For the next few weeks swimming will be a focus. I want to hit some LSD in the pool. I am almost at the goal of 100K for the year. I skipped this past wednesday mornings swim due to a lighning storm that night. The goal will have to wait another week. Sunday looks like it might be the day since the Pack is no longer a focus.

Fall is here!!

Fall is Here! The trees are changing colors and now it is time for base building. Colder temps mean going long and slow. The long runs are going to be held at a HR that a conversation can easily be maintained. This is the time for the body to regenerate and rebuild. A solid base is the foundation for the entire next season. I really want to get ahead of the curve and build a rock solid base. Injury beware! I will be more ready this coming year than last.

Monday, October 02, 2006

State of the State

Day one:
200lbs at morning wake up. 5k run for the day. Need sleep but the Pack is playing tonight so sleep will have to wait.

Sunday, October 01, 2006

October 2, 2006 + future plans

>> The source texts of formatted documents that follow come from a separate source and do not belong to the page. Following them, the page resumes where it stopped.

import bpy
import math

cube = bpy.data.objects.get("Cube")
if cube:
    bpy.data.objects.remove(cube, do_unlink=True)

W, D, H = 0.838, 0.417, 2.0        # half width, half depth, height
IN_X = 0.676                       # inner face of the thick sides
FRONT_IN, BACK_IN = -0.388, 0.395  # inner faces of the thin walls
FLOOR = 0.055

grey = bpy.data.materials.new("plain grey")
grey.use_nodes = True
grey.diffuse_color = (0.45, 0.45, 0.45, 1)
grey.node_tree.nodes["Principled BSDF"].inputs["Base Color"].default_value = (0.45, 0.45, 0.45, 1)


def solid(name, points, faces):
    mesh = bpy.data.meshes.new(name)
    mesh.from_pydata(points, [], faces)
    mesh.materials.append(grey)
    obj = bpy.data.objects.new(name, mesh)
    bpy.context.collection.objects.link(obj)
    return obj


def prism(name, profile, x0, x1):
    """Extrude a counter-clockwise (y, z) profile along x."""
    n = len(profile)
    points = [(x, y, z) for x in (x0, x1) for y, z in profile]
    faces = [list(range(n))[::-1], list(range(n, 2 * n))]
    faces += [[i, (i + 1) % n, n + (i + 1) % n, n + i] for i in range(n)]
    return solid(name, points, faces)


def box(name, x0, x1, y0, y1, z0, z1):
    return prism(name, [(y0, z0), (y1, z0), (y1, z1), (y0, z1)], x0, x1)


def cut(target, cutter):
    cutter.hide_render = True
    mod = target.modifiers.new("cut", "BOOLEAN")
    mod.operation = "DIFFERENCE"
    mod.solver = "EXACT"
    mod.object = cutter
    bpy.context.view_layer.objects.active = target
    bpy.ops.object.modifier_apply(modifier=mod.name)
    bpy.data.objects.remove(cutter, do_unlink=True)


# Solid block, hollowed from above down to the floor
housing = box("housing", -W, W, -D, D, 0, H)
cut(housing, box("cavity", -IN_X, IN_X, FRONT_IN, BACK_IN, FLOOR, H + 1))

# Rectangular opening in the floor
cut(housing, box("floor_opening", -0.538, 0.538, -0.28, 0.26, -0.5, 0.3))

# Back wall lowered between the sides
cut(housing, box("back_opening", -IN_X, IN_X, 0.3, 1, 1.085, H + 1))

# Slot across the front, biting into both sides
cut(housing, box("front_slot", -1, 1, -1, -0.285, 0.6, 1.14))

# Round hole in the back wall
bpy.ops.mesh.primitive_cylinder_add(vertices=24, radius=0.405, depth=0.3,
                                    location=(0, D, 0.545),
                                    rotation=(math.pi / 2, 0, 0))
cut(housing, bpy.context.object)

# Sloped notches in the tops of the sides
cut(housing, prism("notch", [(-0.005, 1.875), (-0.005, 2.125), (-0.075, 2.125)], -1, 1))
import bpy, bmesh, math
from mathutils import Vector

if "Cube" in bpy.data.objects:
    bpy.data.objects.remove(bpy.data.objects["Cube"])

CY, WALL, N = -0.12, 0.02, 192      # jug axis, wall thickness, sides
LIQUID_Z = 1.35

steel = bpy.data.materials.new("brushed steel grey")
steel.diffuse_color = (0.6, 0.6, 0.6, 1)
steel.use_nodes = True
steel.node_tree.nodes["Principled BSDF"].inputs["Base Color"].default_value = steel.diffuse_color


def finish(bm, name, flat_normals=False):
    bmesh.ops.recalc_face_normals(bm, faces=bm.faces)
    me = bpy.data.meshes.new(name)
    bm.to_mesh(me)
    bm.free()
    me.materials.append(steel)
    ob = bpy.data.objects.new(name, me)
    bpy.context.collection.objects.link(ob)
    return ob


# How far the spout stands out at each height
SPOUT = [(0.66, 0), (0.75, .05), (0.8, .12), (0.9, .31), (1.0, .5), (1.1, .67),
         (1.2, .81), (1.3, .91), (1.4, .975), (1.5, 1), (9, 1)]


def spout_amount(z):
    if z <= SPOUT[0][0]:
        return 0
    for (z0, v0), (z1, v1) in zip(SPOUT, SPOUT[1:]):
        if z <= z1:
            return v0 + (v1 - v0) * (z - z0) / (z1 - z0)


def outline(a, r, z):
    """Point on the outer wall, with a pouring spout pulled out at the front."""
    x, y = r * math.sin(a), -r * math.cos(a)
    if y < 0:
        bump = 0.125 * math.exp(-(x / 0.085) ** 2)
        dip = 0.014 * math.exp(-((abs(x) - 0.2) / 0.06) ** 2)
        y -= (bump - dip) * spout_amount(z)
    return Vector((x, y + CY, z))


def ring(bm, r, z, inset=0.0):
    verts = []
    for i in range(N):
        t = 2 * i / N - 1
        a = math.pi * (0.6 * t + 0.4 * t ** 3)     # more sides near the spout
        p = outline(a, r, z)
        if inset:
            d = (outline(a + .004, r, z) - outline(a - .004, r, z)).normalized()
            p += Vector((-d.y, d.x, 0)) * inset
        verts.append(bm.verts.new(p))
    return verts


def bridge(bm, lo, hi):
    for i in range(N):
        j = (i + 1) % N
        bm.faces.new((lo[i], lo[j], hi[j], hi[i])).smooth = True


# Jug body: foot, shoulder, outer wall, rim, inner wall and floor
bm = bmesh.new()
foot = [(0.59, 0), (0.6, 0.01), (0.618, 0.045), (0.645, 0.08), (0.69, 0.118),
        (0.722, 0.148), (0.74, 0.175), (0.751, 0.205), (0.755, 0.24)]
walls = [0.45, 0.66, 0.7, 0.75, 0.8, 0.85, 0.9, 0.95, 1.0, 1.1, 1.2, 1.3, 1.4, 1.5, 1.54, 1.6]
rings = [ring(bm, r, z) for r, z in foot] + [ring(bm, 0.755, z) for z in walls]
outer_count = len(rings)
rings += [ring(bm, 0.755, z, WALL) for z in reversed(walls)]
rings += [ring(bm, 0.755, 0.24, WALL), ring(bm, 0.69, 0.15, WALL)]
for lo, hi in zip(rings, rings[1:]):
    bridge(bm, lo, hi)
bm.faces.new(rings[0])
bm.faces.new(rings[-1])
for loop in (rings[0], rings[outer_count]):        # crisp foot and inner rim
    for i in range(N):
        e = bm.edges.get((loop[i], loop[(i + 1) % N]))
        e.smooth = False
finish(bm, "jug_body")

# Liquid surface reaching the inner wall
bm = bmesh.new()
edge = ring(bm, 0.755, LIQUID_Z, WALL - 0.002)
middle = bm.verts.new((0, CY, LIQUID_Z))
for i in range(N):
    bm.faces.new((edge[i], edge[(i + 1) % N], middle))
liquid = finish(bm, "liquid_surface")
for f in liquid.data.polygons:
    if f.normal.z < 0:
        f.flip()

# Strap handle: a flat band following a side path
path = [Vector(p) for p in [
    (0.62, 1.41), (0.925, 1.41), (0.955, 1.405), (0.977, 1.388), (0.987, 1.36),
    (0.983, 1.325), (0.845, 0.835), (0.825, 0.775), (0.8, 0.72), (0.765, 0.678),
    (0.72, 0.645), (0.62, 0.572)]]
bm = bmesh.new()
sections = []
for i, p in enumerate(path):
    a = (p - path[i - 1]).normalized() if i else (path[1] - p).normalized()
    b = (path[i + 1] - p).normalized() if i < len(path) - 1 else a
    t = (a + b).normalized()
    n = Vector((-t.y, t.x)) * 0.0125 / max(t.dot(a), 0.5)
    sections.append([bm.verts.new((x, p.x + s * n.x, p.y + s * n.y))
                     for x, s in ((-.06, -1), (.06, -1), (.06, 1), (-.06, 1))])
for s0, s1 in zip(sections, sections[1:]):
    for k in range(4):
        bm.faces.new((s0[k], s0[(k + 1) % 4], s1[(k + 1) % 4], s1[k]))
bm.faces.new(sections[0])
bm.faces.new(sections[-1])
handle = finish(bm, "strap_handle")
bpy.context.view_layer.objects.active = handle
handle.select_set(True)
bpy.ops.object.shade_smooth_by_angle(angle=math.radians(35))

October 2, 2006.....entry one
It is starting today. I was aiming to hop on the "dreadmill" for a bit. Well 5:30am came and went and I didn't get up. Workout missed :(
On a good note, I left work a few hours early to enjoy the 82F on an October afternoon. Wife asked if I was going for a run and she would join me. Why not???
Ran a 5k 30.01 after not having ran since the last reported self proclaimed worst run of my life. Felt great and she came in a few minutes after me. We then proceded to sign up for the "Run for the Rivers 5k" in Verona in 2 weeks (oct 14). I will be doing some well needed speedwork like 400's between now and then. Goal time sub 24. Long shot but hey something to aim for.